> _GOAL OF THE EXERCISE_: In this exercise, the data must be written out exactly.

> _Dataset records_:
= = = =

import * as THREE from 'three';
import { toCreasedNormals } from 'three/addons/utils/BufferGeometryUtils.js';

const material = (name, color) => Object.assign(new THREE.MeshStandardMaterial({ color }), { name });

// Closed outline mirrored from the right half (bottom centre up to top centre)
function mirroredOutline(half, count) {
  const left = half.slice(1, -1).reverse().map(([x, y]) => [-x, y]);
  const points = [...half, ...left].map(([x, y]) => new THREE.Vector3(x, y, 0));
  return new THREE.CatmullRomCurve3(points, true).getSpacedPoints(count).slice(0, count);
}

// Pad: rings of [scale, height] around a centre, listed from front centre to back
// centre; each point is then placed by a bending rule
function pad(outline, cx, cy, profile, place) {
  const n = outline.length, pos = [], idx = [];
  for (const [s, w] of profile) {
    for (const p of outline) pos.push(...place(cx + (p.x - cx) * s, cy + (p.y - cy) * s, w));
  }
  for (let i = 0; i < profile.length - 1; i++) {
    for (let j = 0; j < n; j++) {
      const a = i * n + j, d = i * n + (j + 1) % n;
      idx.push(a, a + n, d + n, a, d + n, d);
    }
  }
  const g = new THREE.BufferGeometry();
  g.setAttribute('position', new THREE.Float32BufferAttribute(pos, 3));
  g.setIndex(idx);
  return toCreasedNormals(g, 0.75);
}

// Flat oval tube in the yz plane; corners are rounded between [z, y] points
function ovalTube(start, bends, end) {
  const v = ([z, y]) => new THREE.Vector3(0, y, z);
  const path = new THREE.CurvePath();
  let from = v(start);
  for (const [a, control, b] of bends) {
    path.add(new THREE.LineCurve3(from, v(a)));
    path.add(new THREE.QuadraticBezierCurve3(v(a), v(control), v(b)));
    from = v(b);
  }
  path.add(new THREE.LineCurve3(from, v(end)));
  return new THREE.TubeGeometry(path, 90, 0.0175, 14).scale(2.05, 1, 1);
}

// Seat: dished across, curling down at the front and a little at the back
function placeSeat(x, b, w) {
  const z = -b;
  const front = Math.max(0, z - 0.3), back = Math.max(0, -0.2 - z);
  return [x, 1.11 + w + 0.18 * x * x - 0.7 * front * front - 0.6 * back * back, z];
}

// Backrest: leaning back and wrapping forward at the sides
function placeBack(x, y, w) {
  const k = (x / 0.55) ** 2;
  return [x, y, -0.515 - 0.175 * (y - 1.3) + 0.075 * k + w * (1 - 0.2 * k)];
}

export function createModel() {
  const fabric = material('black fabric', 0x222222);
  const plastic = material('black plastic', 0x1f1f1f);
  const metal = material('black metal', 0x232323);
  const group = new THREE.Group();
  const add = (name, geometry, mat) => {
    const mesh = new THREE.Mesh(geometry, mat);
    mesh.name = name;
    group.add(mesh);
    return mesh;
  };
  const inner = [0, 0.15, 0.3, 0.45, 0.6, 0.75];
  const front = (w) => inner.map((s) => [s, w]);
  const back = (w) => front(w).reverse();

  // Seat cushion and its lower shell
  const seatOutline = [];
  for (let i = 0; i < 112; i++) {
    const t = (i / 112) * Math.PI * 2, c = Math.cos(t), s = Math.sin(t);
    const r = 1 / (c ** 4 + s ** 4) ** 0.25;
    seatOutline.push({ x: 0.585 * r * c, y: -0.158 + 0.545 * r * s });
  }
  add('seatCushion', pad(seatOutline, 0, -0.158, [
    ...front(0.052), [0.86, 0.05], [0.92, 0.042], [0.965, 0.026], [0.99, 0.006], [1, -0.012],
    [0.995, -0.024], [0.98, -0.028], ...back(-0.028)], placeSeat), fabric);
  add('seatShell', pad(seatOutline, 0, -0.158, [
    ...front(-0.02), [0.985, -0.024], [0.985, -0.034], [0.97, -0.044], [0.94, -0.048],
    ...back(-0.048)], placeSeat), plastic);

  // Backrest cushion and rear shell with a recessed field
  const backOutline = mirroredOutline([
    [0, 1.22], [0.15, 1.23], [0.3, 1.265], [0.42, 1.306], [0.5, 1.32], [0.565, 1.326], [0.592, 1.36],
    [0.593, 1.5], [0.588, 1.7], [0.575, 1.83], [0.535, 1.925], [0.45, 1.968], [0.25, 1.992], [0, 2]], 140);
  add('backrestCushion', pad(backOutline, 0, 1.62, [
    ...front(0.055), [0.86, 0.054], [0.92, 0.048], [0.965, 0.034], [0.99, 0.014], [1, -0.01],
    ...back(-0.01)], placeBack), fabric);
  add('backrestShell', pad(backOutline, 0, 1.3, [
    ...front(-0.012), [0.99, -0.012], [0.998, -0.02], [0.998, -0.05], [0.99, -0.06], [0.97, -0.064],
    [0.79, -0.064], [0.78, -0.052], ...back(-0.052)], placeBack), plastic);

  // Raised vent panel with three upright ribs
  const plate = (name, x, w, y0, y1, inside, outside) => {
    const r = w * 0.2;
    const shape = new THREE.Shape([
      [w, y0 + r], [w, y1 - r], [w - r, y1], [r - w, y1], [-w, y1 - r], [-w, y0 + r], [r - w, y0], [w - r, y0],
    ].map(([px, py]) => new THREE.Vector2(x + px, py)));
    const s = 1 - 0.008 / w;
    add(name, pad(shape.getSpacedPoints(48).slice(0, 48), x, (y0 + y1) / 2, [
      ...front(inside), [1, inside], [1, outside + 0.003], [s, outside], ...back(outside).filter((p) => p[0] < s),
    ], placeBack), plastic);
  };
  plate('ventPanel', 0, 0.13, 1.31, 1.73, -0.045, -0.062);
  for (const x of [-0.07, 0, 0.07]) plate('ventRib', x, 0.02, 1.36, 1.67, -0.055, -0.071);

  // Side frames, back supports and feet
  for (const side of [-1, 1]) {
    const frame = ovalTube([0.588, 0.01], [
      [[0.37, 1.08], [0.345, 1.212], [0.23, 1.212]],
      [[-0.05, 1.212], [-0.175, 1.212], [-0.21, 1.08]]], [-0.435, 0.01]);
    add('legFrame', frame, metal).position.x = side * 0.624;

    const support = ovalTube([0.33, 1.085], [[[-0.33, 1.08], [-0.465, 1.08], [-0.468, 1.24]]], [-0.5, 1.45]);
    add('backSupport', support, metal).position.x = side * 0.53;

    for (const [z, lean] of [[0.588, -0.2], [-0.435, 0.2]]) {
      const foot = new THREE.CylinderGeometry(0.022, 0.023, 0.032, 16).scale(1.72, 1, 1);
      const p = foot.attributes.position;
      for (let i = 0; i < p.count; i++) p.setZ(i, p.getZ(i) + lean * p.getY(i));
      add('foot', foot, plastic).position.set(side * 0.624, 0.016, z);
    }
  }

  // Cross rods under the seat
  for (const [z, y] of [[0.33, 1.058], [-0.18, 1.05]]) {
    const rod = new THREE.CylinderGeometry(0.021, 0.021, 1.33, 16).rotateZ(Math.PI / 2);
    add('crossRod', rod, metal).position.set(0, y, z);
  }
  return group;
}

= = = =

> _RESPONSE TO THE TASK_:
import * as THREE from 'three';
import { toCreasedNormals } from 'three/addons/utils/BufferGeometryUtils.js';

const material = (name, color) => Object.assign(new THREE.MeshStandardMaterial({ color }), { name });

// Closed outline mirrored from the right half (bottom centre up to top centre)
function mirroredOutline(half, count) {
  const left = half.slice(1, -1).reverse().map(([x, y]) => [-x, y]);
  const points = [...half, ...left].map(([x, y]) => new THREE.Vector3(x, y, 0));
  return new THREE.CatmullRomCurve3(points, true).getSpacedPoints(count).slice(0, count);
}

// Pad: rings of [scale, height] around a centre, listed from front centre to back
// centre; each point is then placed by a bending rule
function pad(outline, cx, cy, profile, place) {
  const n = outline.length, pos = [], idx = [];
  for (const [s, w] of profile) {
    for (const p of outline) pos.push(...place(cx + (p.x - cx) * s, cy + (p.y - cy) * s, w));
  }
  for (let i = 0; i < profile.length - 1; i++) {
    for (let j = 0; j < n; j++) {
      const a = i * n + j, d = i * n + (j + 1) % n;
      idx.push(a, a + n, d + n, a, d + n, d);
    }
  }
  const g = new THREE.BufferGeometry();
  g.setAttribute('position', new THREE.Float32BufferAttribute(pos, 3));
  g.setIndex(idx);
  return toCreasedNormals(g, 0.75);
}

// Flat oval tube in the yz plane; corners are rounded between [z, y] points
function ovalTube(start, bends, end) {
  const v = ([z, y]) => new THREE.Vector3(0, y, z);
  const path = new THREE.CurvePath();
  let from = v(start);
  for (const [a, control, b] of bends) {
    path.add(new THREE.LineCurve3(from, v(a)));
    path.add(new THREE.QuadraticBezierCurve3(v(a), v(control), v(b)));
    from = v(b);
  }
  path.add(new THREE.LineCurve3(from, v(end)));
  return new THREE.TubeGeometry(path, 90, 0.0175, 14).scale(2.05, 1, 1);
}

// Seat: dished across, curling down at the front and a little at the back
function placeSeat(x, b, w) {
  const z = -b;
  const front = Math.max(0, z - 0.3), back = Math.max(0, -0.2 - z);
  return [x, 1.11 + w + 0.18 * x * x - 0.7 * front * front - 0.6 * back * back, z];
}

// Backrest: leaning back and wrapping forward at the sides
function placeBack(x, y, w) {
  const k = (x / 0.55) ** 2;
  return [x, y, -0.515 - 0.175 * (y - 1.3) + 0.075 * k + w * (1 - 0.2 * k)];
}

export function createModel() {
  const fabric = material('black fabric', 0x222222);
  const plastic = material('black plastic', 0x1f1f1f);
  const metal = material('black metal', 0x232323);
  const group = new THREE.Group();
  const add = (name, geometry, mat) => {
    const mesh = new THREE.Mesh(geometry, mat);
    mesh.name = name;
    group.add(mesh);
    return mesh;
  };
  const inner = [0, 0.15, 0.3, 0.45, 0.6, 0.75];
  const front = (w) => inner.map((s) => [s, w]);
  const back = (w) => front(w).reverse();

  // Seat cushion and its lower shell
  const seatOutline = [];
  for (let i = 0; i < 112; i++) {
    const t = (i / 112) * Math.PI * 2, c = Math.cos(t), s = Math.sin(t);
    const r = 1 / (c ** 4 + s ** 4) ** 0.25;
    seatOutline.push({ x: 0.585 * r * c, y: -0.158 + 0.545 * r * s });
  }
  add('seatCushion', pad(seatOutline, 0, -0.158, [
    ...front(0.052), [0.86, 0.05], [0.92, 0.042], [0.965, 0.026], [0.99, 0.006], [1, -0.012],
    [0.995, -0.024], [0.98, -0.028], ...back(-0.028)], placeSeat), fabric);
  add('seatShell', pad(seatOutline, 0, -0.158, [
    ...front(-0.02), [0.985, -0.024], [0.985, -0.034], [0.97, -0.044], [0.94, -0.048],
    ...back(-0.048)], placeSeat), plastic);

  // Backrest cushion and rear shell with a recessed field
  const backOutline = mirroredOutline([
    [0, 1.22], [0.15, 1.23], [0.3, 1.265], [0.42, 1.306], [0.5, 1.32], [0.565, 1.326], [0.592, 1.36],
    [0.593, 1.5], [0.588, 1.7], [0.575, 1.83], [0.535, 1.925], [0.45, 1.968], [0.25, 1.992], [0, 2]], 140);
  add('backrestCushion', pad(backOutline, 0, 1.62, [
    ...front(0.055), [0.86, 0.054], [0.92, 0.048], [0.965, 0.034], [0.99, 0.014], [1, -0.01],
    ...back(-0.01)], placeBack), fabric);
  add('backrestShell', pad(backOutline, 0, 1.3, [
    ...front(-0.012), [0.99, -0.012], [0.998, -0.02], [0.998, -0.05], [0.99, -0.06], [0.97, -0.064],
    [0.79, -0.064], [0.78, -0.052], ...back(-0.052)], placeBack), plastic);

  // Raised vent panel with three upright ribs
  const plate = (name, x, w, y0, y1, inside, outside) => {
    const r = w * 0.2;
    const shape = new THREE.Shape([
      [w, y0 + r], [w, y1 - r], [w - r, y1], [r - w, y1], [-w, y1 - r], [-w, y0 + r], [r - w, y0], [w - r, y0],
    ].map(([px, py]) => new THREE.Vector2(x + px, py)));
    const s = 1 - 0.008 / w;
    add(name, pad(shape.getSpacedPoints(48).slice(0, 48), x, (y0 + y1) / 2, [
      ...front(inside), [1, inside], [1, outside + 0.003], [s, outside], ...back(outside).filter((p) => p[0] < s),
    ], placeBack), plastic);
  };
  plate('ventPanel', 0, 0.13, 1.31, 1.73, -0.045, -0.062);
  for (const x of [-0.07, 0, 0.07]) plate('ventRib', x, 0.02, 1.36, 1.67, -0.055, -0.071);

  // Side frames, back supports and feet
  for (const side of [-1, 1]) {
    const frame = ovalTube([0.588, 0.01], [
      [[0.37, 1.08], [0.345, 1.212], [0.23, 1.212]],
      [[-0.05, 1.212], [-0.175, 1.212], [-0.21, 1.08]]], [-0.435, 0.01]);
    add('legFrame', frame, metal).position.x = side * 0.624;

    const support = ovalTube([0.33, 1.085], [[[-0.33, 1.08], [-0.465, 1.08], [-0.468, 1.24]]], [-0.5, 1.45]);
    add('backSupport', support, metal).position.x = side * 0.53;

    for (const [z, lean] of [[0.588, -0.2], [-0.435, 0.2]]) {
      const foot = new THREE.CylinderGeometry(0.022, 0.023, 0.032, 16).scale(1.72, 1, 1);
      const p = foot.attributes.position;
      for (let i = 0; i < p.count; i++) p.setZ(i, p.getZ(i) + lean * p.getY(i));
      add('foot', foot, plastic).position.set(side * 0.624, 0.016, z);
    }
  }

  // Cross rods under the seat
  for (const [z, y] of [[0.33, 1.058], [-0.18, 1.05]]) {
    const rod = new THREE.CylinderGeometry(0.021, 0.021, 1.33, 16).rotateZ(Math.PI / 2);
    add('crossRod', rod, metal).position.set(0, y, z);
  }
  return group;
}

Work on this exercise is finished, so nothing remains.